Consumer-sentiment index rises in October

WASHINGTON (MarketWatch)
A gauge of consumer sentiment jumped higher in early October, pushing past Wall Street's expectations, according to reports on the University of Michigan-Thomson Reuters consumer-sentiment gauge released Friday
The UMich sentiment gauge rose to 83.1 in a preliminary October reading from a final September reading of 78.3
Economists polled by MarketWatch had expected little change, anticipating the index to decline to 78 in early October
The sentiment gauge, which covers how consumers view their personal finances as well as business and buying conditions, averaged about 87 in the year before the most recent recession Economists watch sentiment data to get a feel for the direction of consumer spending

3 comentarios:

El Genio dijo...

ECRI Semanal Anualizado
Actual 5.70%
Previo 4.60%

El Genio dijo...

Vemos que los Indicadores salen buenos en USA, hay liquidez, hay confianza ... esto nos dice por el primer teorema que las alzas no han terminado.

Veremos donde nos lleva, lo sabemos en la parte privada.

El Genio dijo...

WASHINGTON (MarketWatch)

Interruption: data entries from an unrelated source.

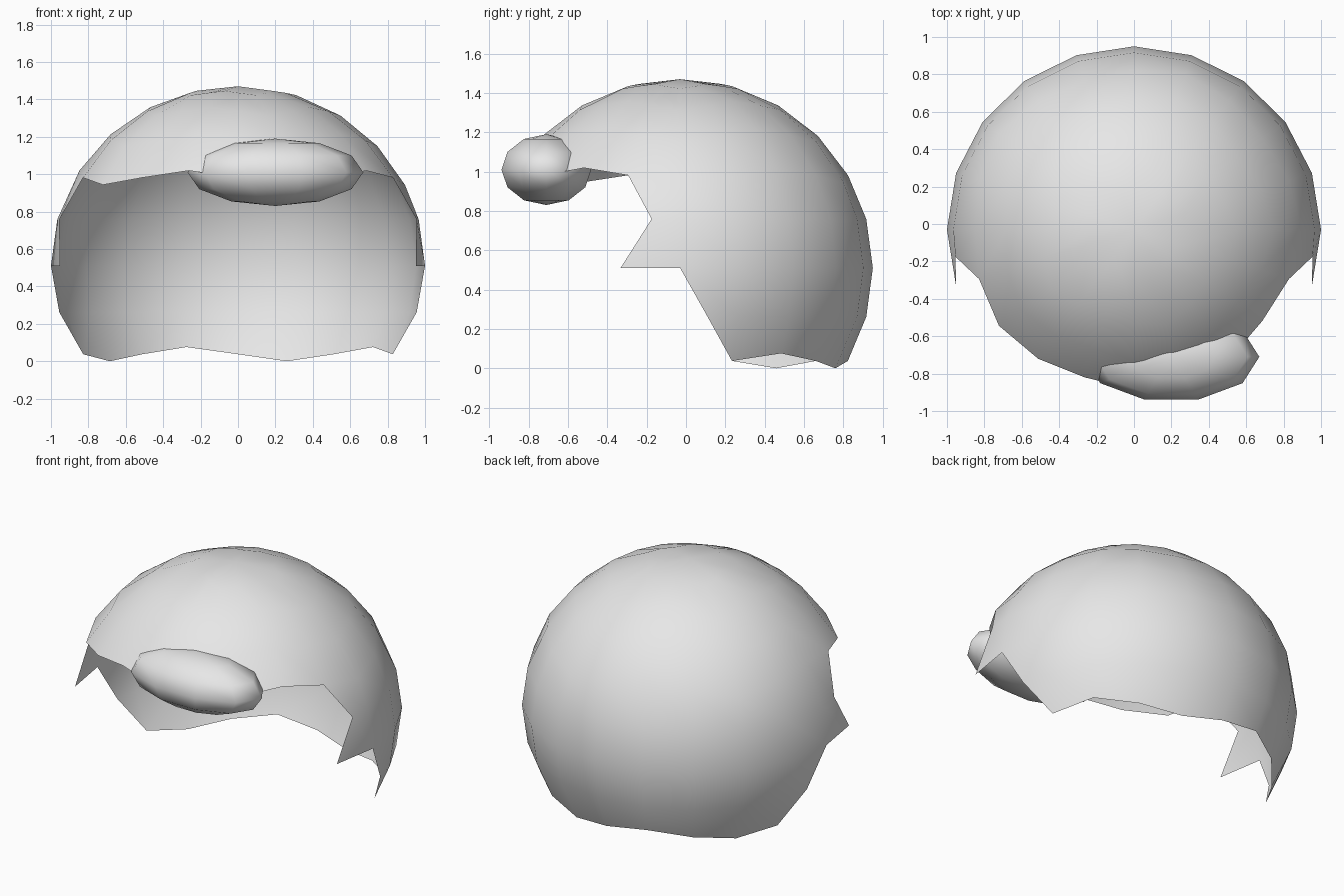
import bpy, bmesh
from math import sin, cos, radians
from mathutils import Matrix

if "Cube" in bpy.data.objects:
    bpy.data.objects.remove(bpy.data.objects["Cube"])

mat = bpy.data.materials.new("light grey")
mat.diffuse_color = (0.8, 0.8, 0.8, 1)
mat.use_nodes = True
mat.node_tree.nodes["Principled BSDF"].inputs["Base Color"].default_value = mat.diffuse_color


def finish(name, bm):
    me = bpy.data.meshes.new(name)
    bm.to_mesh(me)
    bm.free()
    me.materials.append(mat)
    for p in me.polygons:
        p.use_smooth = True
    ob = bpy.data.objects.new(name, me)
    bpy.context.collection.objects.link(ob)
    return ob


def point(az, lat):
    a, l = radians(az), radians(lat)
    return (cos(l) * cos(a), -0.03 + 0.98 * cos(l) * sin(a), 0.51 + 0.96 * sin(l))


def wave(az, mean):
    # ragged rim: rows shift up and down along the meridians
    return mean + 2.6 * cos(radians(5 * (az - 36)))


# hair cap: open shell, full rows on top, back rows with notched side edges
bm = bmesh.new()
pole = bm.verts.new(point(0, 90))
upper = []
for lat in (75, 60, 45, 30):
    upper.append([bm.verts.new(point(az, lat + wave(az, -0.6))) for az in range(-18, 342, 18)])
for i in range(20):
    j = (i + 1) % 20
    bm.faces.new((pole, upper[0][i], upper[0][j]))
    for a, b in zip(upper, upper[1:]):
        bm.faces.new((a[i], b[i], b[j], a[j]))

# back and sideburns: (latitude, azimuth where the row's edge starts)
prev = upper[-1][:13]
for lat, start in ((15, -8.8), (0, -18), (-15, 8.5), (-30, 18)):
    row = []
    for k in range(13):
        az = -18 + 18 * k
        if k == 0 or az < start:
            az = start
        if k == 12 or az > 180 - start:
            az = 180 - start
        shift = wave(az, 0.5) if lat == -30 else 0
        row.append(bm.verts.new(point(az, lat + shift)))
    ends = 0 if lat >= 0 else 1
    for k in range(ends, 12 - ends):
        bm.faces.new((prev[k], row[k], row[k + 1], prev[k + 1]))
    prev = row
bmesh.ops.remove_doubles(bm, verts=bm.verts, dist=0.001)
bmesh.ops.delete(bm, geom=[v for v in bm.verts if not v.link_faces], context='VERTS')
finish("hair_cap", bm)

# fringe lock: stretched ball on the front rim
bm = bmesh.new()
bmesh.ops.create_uvsphere(bm, u_segments=10, v_segments=6, radius=1)
bm.transform(Matrix.Translation((0.2, -0.71, 1.01))
             @ Matrix.Diagonal((0.47, 0.24, 0.18, 1))
             @ Matrix.Rotation(radians(90), 4, 'Z'))
finish("fringe_lock", bm)
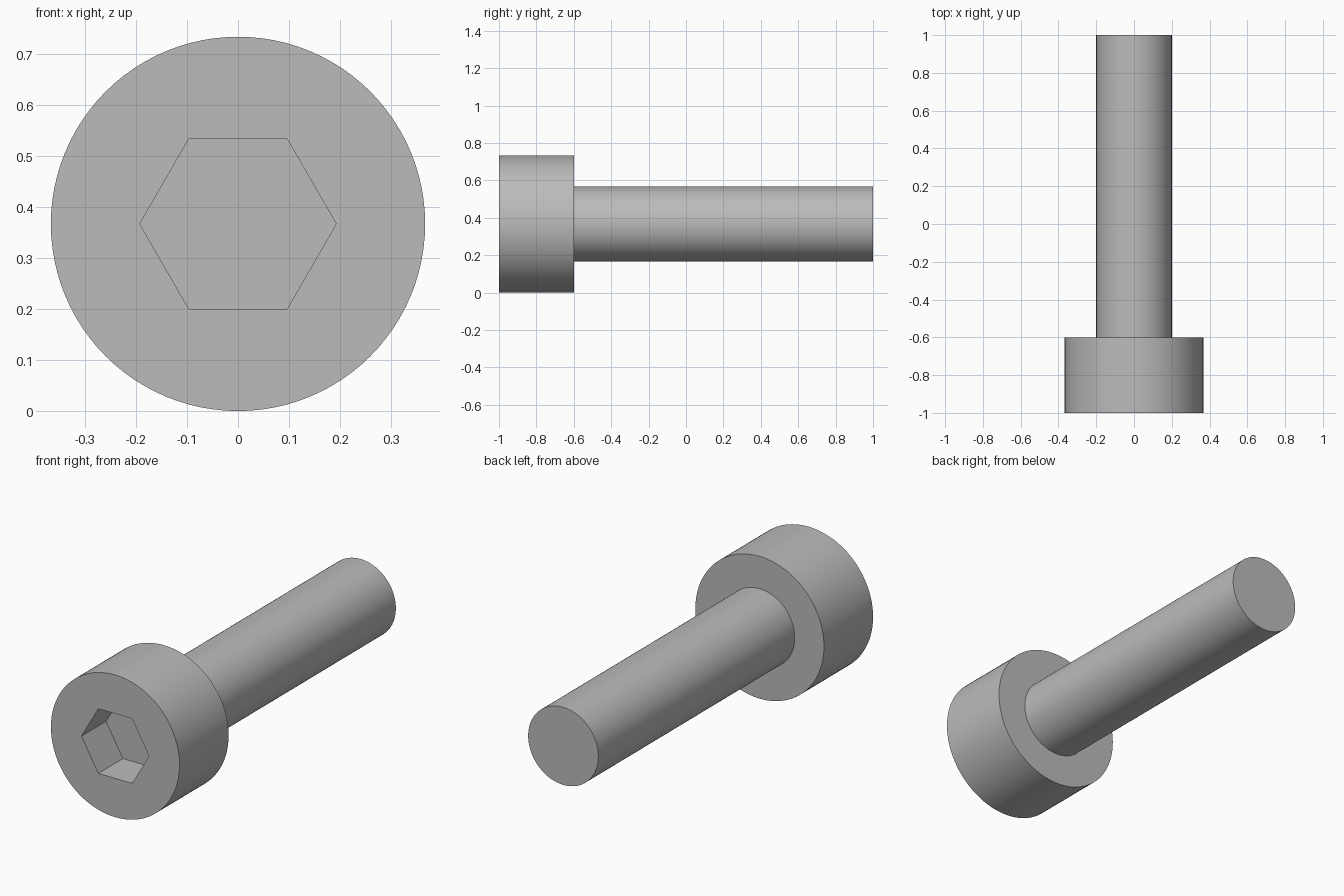
import bpy
import bmesh
from math import cos, sin, tau, radians

HEAD_R, SHANK_R = 0.3667, 0.2
HEX_R = 0.1925                      # socket centre to corner
FRONT, SHOULDER, TIP, SOCKET_FLOOR = -1.0, -0.6, 1.0, -0.8
SIDES = 96

cube = bpy.data.objects.get("Cube")
if cube:
    bpy.data.objects.remove(cube, do_unlink=True)

steel = bpy.data.materials.new("grey_steel")
steel.use_nodes = True
GREY = (0.5, 0.5, 0.5, 1.0)
steel.diffuse_color = GREY
steel.node_tree.nodes["Principled BSDF"].inputs["Base Color"].default_value = GREY


def ring(bm, radius, y, count):
    """Closed loop of vertices around the bolt axis."""
    angles = [tau * i / count for i in range(count)]
    return [bm.verts.new((radius * cos(a), y, HEAD_R + radius * sin(a))) for a in angles]


def wall(bm, a, b):
    """Quads between two loops of equal count."""
    for i in range(len(a)):
        j = (i + 1) % len(a)
        bm.faces.new((a[i], a[j], b[j], b[i]))


def loop_edges(bm, loop):
    return [bm.edges.get((loop[i - 1], loop[i])) for i in range(len(loop))]


def finish(bm, name):
    mesh = bpy.data.meshes.new(name)
    bm.to_mesh(mesh)
    bm.free()
    mesh.materials.append(steel)
    obj = bpy.data.objects.new(name, mesh)
    bpy.context.collection.objects.link(obj)
    bpy.ops.object.select_all(action="DESELECT")
    obj.select_set(True)
    bpy.context.view_layer.objects.active = obj
    bpy.ops.object.shade_smooth_by_angle(angle=radians(30))


# Head: round side, ring-shaped shoulder, front face pierced by a hexagon socket
bm = bmesh.new()
rim = ring(bm, HEAD_R, FRONT, SIDES)
back = ring(bm, HEAD_R, SHOULDER, SIDES)
neck = ring(bm, SHANK_R, SHOULDER, SIDES)
mouth = ring(bm, HEX_R, FRONT, 6)
floor = ring(bm, HEX_R, SOCKET_FLOOR, 6)
wall(bm, back, rim)
wall(bm, neck, back)
wall(bm, mouth, floor)
bm.faces.new(floor)
bmesh.ops.triangle_fill(bm, use_beauty=True,
                        edges=loop_edges(bm, rim) + loop_edges(bm, mouth))

# Make every face point out of the metal
bm.normal_update()
for face in bm.faces:
    centre = face.calc_center_median()
    if abs(face.normal.y) > 0.5:
        outward = face.normal.y * (1 if centre.y > SHOULDER - 0.01 else -1)
    else:
        radial = face.normal.x * centre.x + face.normal.z * (centre.z - HEAD_R)
        outward = -radial if face.verts[0] in mouth + floor else radial
    if outward < 0:
        face.normal_flip()
finish(bm, "socket_head")

# Shank: plain rod with a flat tip, open where it meets the head
bm = bmesh.new()
root = ring(bm, SHANK_R, SHOULDER, SIDES)
tip = ring(bm, SHANK_R, TIP, SIDES)
wall(bm, tip, root)
bm.faces.new(reversed(tip))
bm.normal_update()
for face in bm.faces:
    centre = face.calc_center_median()
    out = face.normal.x * centre.x + face.normal.z * (centre.z - HEAD_R) + face.normal.y * (centre.y > 0.9)
    if out < 0:
        face.normal_flip()
finish(bm, "shank")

The U.S. economy will begin to firm next year and continue from there, said Jeffrey Lacker, the president of the Richmond Fed Bank, on Friday. Lacker said that risks to the U.S. economy from the recession in Europe will likely dissipate next year as the region's leaders work through the necessary adjustments to create a new fiscal regime. "As U.S. labor markets continue to heal, I expect household confidence to slowly firm and bolster consumer spending," Lacker said. The Richmond Fed president has dissented from the policy statements issued by the Fed's interest-rate setting committee this year. He said he objected to the forward guidance stating that economic conditions are likely to warrant a federal funds rate near zero for at least several years. This is "a highly imperfect way to communicate about future policy," Lacker said because it suggests the Fed is not committed to keep inflation at 2%. Lacker also opposed the Fed's third round of bond-buying, or quantitative easing, colloquially known as QE3